Clickbait and Virality Are Creating a New Science of Internet Trends

Clickbait and viral content may be fascinating or annoying depending on your perspective as an e-consumer, but to internet researchers the phenomenon is the stuff of scientific wonder.

Clickbait is brilliant. Clickbait is annoying. Clickbait is the future. Clickbait must die.


Whatever your opinion on the ubiquity of BuzzFeed-esque headlines or the recent influx of made-to-go-viral content, you have to admit that there's something fascinating about clickbait. It's certainly caught the eyes of the folks over at MIT Technology Review, where a post went up this week detailing the fledgling science of virality. The question at the heart of this emerging study:

"What is the difference between stories that become viral and those that don’t?"

The article explores one possible answer: emotional response. Focus is placed on the work of two researchers — Marco Guerini at Trento Rise in Italy and Jacopo Staiano at Sorbonne Université in Paris — who are working to examine the psychology behind viral content, specifically which emotions ought content-creators appeal to in order to earn the most exposure:
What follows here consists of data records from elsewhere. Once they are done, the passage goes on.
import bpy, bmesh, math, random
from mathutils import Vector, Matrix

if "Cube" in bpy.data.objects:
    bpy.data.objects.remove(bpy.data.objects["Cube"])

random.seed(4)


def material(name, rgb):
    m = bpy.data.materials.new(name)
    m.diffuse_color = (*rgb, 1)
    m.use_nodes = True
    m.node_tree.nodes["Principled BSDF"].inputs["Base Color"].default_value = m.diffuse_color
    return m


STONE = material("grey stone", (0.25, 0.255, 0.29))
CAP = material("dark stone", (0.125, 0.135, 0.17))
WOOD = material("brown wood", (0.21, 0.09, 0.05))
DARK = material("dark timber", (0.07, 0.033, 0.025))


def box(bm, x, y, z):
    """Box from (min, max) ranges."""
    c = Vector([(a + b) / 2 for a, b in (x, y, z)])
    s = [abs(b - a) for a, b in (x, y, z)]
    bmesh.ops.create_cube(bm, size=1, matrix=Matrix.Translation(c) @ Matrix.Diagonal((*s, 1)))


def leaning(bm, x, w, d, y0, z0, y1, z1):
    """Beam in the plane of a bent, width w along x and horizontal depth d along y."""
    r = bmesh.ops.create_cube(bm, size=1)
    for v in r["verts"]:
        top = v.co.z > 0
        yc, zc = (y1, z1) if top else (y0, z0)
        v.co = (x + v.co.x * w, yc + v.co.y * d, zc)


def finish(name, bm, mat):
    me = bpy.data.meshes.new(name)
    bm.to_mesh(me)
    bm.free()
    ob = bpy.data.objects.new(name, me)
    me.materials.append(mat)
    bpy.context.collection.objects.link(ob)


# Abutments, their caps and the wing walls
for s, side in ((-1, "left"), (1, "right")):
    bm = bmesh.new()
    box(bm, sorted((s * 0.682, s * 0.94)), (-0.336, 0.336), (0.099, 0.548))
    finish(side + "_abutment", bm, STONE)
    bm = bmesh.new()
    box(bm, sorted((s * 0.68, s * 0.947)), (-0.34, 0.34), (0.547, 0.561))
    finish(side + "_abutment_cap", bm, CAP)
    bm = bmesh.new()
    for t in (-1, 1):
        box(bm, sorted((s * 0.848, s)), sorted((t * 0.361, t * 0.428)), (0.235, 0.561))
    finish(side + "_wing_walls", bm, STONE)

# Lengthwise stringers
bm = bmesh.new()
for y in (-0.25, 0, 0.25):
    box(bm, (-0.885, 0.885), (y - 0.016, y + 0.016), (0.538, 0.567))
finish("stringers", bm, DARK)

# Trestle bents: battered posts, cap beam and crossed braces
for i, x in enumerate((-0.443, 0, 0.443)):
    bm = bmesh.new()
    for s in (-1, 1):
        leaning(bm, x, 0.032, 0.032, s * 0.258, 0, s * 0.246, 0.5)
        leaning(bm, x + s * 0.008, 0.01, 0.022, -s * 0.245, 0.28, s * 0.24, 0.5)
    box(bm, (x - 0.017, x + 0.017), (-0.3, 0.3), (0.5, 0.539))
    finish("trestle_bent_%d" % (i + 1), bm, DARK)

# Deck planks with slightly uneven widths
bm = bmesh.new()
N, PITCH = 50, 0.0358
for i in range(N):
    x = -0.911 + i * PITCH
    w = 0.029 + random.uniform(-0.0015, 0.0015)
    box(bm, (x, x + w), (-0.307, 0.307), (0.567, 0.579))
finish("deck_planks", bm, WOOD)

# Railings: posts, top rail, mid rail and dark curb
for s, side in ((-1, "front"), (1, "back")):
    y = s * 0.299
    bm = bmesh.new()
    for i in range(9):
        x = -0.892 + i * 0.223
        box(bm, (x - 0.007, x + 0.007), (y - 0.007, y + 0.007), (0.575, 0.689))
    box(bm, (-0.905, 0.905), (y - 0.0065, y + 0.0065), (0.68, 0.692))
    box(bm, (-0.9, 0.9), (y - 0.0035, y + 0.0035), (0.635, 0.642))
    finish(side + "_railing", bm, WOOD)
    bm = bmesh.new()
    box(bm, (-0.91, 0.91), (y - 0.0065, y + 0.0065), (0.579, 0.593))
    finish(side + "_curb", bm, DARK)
"Psychologists have long categorized emotion using a three-dimensional scale known as the Valence-Arousal-Dominance model. The idea is that each emotion has a valence, whether positive or negative and a level of arousal, which is high for emotions such as anger and low for emotions like sadness. ... Guerini and Staiano say that posts generate more comments when they are associated with emotions of high arousal, such as happiness and anger, and with emotions where people feel less in control, such as fear and sadness.

By contrast, posts generate more social votes when associated with emotions people feel more in control of, such as inspiration."
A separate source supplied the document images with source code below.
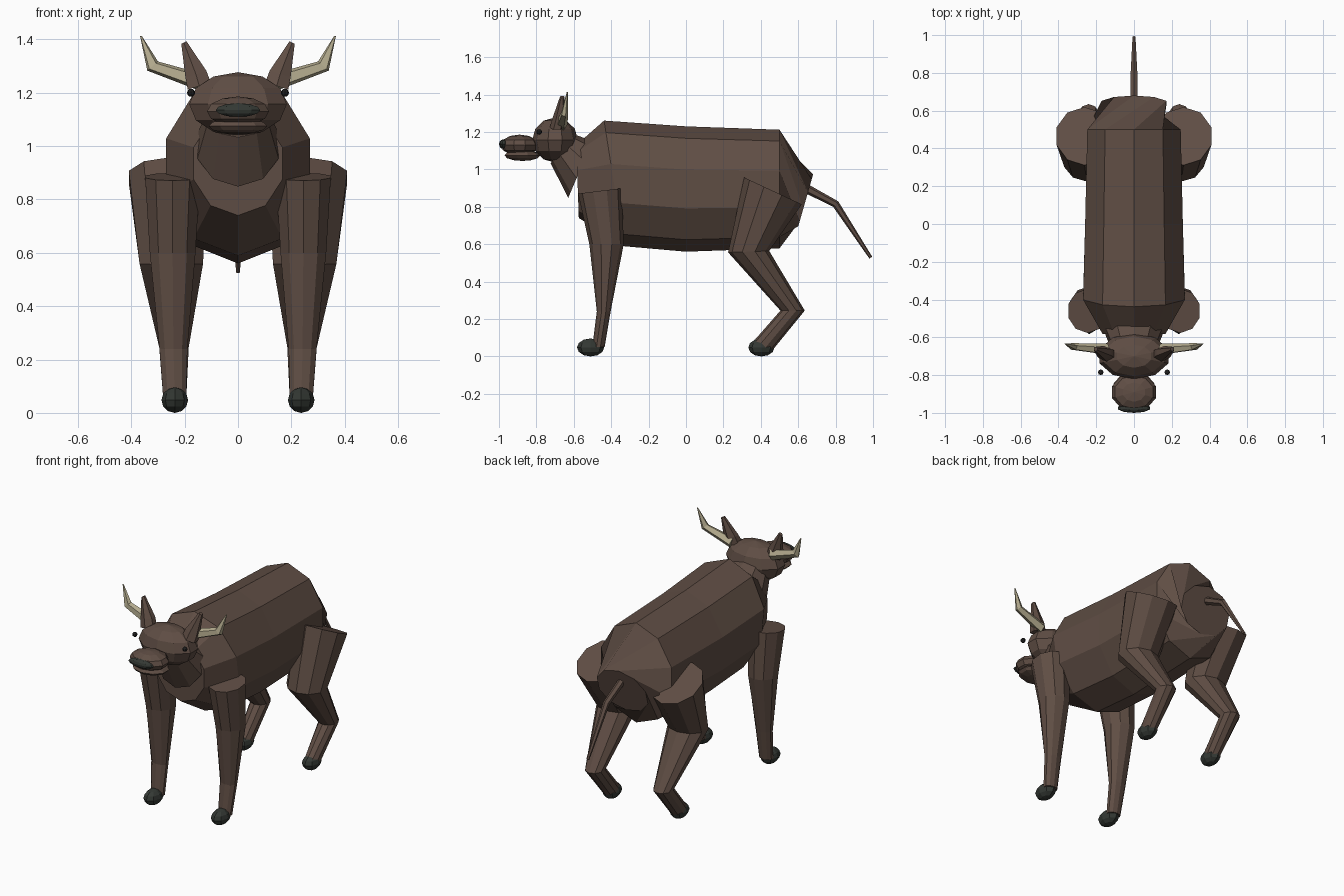
import bpy, bmesh, math
from mathutils import Vector

if "Cube" in bpy.data.objects:
    bpy.data.objects.remove(bpy.data.objects["Cube"])


def material(name, rgb):
    m = bpy.data.materials.new(name)
    m.diffuse_color = (*rgb, 1)
    m.use_nodes = True
    m.node_tree.nodes["Principled BSDF"].inputs["Base Color"].default_value = m.diffuse_color
    return m


BROWN = material("brown_hide", (0.115, 0.075, 0.058))
DARK = material("dark_hoof", (0.034, 0.04, 0.034))
HORN = material("cream_horn", (0.47, 0.42, 0.28))
EYE = material("black_eye", (0.014, 0.014, 0.014))


def finish(name, bm, mat):
    bmesh.ops.recalc_face_normals(bm, faces=bm.faces)
    me = bpy.data.meshes.new(name)
    bm.to_mesh(me)
    bm.free()
    me.materials.append(mat)
    ob = bpy.data.objects.new(name, me)
    bpy.context.collection.objects.link(ob)
    return ob


def loft(name, stations, sides, mat):
    """Skin rings; each station is centre, two radius vectors and a roll in degrees."""
    bm = bmesh.new()
    rings = []
    for c, u, v, roll in stations:
        ring = []
        for i in range(sides):
            t = math.radians(90 + roll) + 2 * math.pi * i / sides
            ring.append(bm.verts.new(Vector(c) + Vector(u) * math.cos(t) + Vector(v) * math.sin(t)))
        rings.append(ring)
    for a, b in zip(rings, rings[1:]):
        for i in range(sides):
            j = (i + 1) % sides
            bm.faces.new((a[i], a[j], b[j], b[i]))
    bm.faces.new(rings[0])
    bm.faces.new(rings[-1])
    return finish(name, bm, mat)


def ring(x, y, z, rx, r, angle, roll=0):
    """Ring spanned by x and a direction in the yz plane (0 = +y, 90 = +z)."""
    a = math.radians(angle)
    return ((x, y, z), (rx, 0, 0), (0, r * math.cos(a), r * math.sin(a)), roll)


def ball(name, centre, radii, seg, rows, mat):
    bm = bmesh.new()
    bmesh.ops.create_uvsphere(bm, u_segments=seg, v_segments=rows, radius=1)
    for v in bm.verts:
        v.co = Vector(centre) + Vector([a * b for a, b in zip(v.co, radii)])
    return finish(name, bm, mat)


# Trunk: ten-sided barrel, tapered chest and twisted rump
loft("body", [
    ring(0, -0.58, 0.935, 0.175, 0.195, 92),
    ring(0, -0.385, 0.925, 0.283, 0.34, 99),
    ring(0, 0.0, 0.895, 0.272, 0.335, 90),
    ring(0, 0.5, 0.895, 0.26, 0.317, 90),
    ring(0, 0.64, 0.835, 0.18, 0.145, 74, -72),
], 10, BROWN)
loft("neck", [
    ring(0, -0.565, 1.0, 0.16, 0.165, 67),
    ring(0, -0.66, 1.11, 0.12, 0.10, 50),
], 10, BROWN)
loft("tail", [
    ring(0, 0.60, 0.92, 0.022, 0.026, 65),
    ring(0, 0.80, 0.815, 0.02, 0.02, 45),
    ring(0, 0.988, 0.528, 0.009, 0.009, 30),
], 6, BROWN)

# Head
ball("head", (0, -0.70, 1.157), (0.192, 0.122, 0.12), 10, 6, BROWN)
ball("upper_muzzle", (0, -0.89, 1.13), (0.122, 0.102, 0.056), 10, 6, BROWN)
ball("lower_jaw", (0, -0.875, 1.075), (0.115, 0.095, 0.03), 10, 6, BROWN)
ball("nose", (0, -0.975, 1.135), (0.088, 0.025, 0.026), 10, 6, DARK)

for s, side in ((-1, "left"), (1, "right")):
    ball(side + "_eye", (s * 0.176, -0.785, 1.2), (0.015, 0.015, 0.015), 8, 6, EYE)
    loft(side + "_ear", [
        ((s * 0.145, -0.69, 1.225), (s * 0.05, 0, -0.015), (0, 0.038, 0), 0),
        ((s * 0.158, -0.68, 1.27), (s * 0.045, 0, -0.015), (0, 0.035, 0), 0),
        ((s * 0.203, -0.662, 1.388), (s * 0.011, 0, -0.006), (0, 0.012, 0), 0),
    ], 6, BROWN)
    loft(side + "_horn", [
        ((s * 0.14, -0.665, 1.24), (s * -0.01, 0, 0.032), (0, 0.032, 0), 0),
        ((s * 0.32, -0.65, 1.30), (s * -0.021, 0, 0.018), (0, 0.019, 0), 0),
        ((s * 0.364, -0.635, 1.413), (s * -0.003, 0, 0.001), (0, 0.003, 0), 0),
    ], 5, HORN)

    # Legs with hooves
    loft(side + "_front_leg", [
        ring(s * 0.245, -0.46, 0.885, 0.108, 0.118, 7),
        ring(s * 0.245, -0.425, 0.60, 0.09, 0.092, 0),
        ring(s * 0.242, -0.44, 0.24, 0.055, 0.037, 0),
        ring(s * 0.237, -0.468, 0.05, 0.045, 0.033, 0),
    ], 10, BROWN)
    loft(side + "_rear_leg", [
        ring(s * 0.262, 0.465, 0.885, 0.155, 0.17, -25),
        ring(s * 0.25, 0.335, 0.56, 0.125, 0.11, 2),
        ring(s * 0.24, 0.57, 0.245, 0.058, 0.065, 0),
        ring(s * 0.237, 0.41, 0.055, 0.045, 0.055, -30),
    ], 10, BROWN)
    ball(side + "_front_hoof", (s * 0.237, -0.51, 0.048), (0.05, 0.073, 0.048), 8, 6, DARK)
    ball(side + "_rear_hoof", (s * 0.237, 0.403, 0.048), (0.05, 0.07, 0.048), 8, 6, DARK)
Guerini and Staiano represent but a small portion of the greater scientific community developing methods for analyzing virality. Their research has practical applications with regard to internet marketing. It's also somewhat captivating to explore the inner machinations of emerging trends playing out right in front of our eyes.

Below, Big Think expert Scott Galloway explains the process through which viral content spreads:

Read more at MIT Technology Review.

Photo credit: View Apart / Shutterstock

LinkedIn meets Tinder in this mindful networking app

Swipe right to make the connections that could change your career.

Getty Images
Sponsored
Swipe right. Match. Meet over coffee or set up a call.

No, we aren't talking about Tinder. Introducing Shapr, a free app that helps people with synergistic professional goals and skill sets easily meet and collaborate.

Keep reading Show less

Why I wear my life on my skin

For Damien Echols, tattoos are part of his existential armor.

Top Video Splash
  • In prison Damien Echols was known by his number SK931, not his name, and had his hair sheared off. Stripped of his identity, the only thing he had left was his skin.
  • This is why he began tattooing things that are meaningful to him — to carry a "suit of armor" made up the images of the people and things that have significance to him, from his friends to talismans.
  • Echols believes that all places are imbued with divinity: "If you interact with New York City as if there's an intelligence behind... then it will behave towards you the same way.".

A world map of Virgin Mary apparitions

She met mere mortals with and without the Vatican's approval.

Strange Maps
  • For centuries, the Virgin Mary has appeared to the faithful, requesting devotion and promising comfort.
  • These maps show the geography of Marian apparitions – the handful approved by the Vatican, and many others.
  • Historically, Europe is where most apparitions have been reported, but the U.S. is pretty fertile ground too.
Keep reading Show less

Think you’re bad at math? You may suffer from ‘math trauma’

Even some teachers suffer from anxiety about math.

Image credit: Getty Images
Mind & Brain

I teach people how to teach math, and I've been working in this field for 30 years. Across those decades, I've met many people who suffer from varying degrees of math trauma – a form of debilitating mental shutdown when it comes to doing mathematics.

Keep reading Show less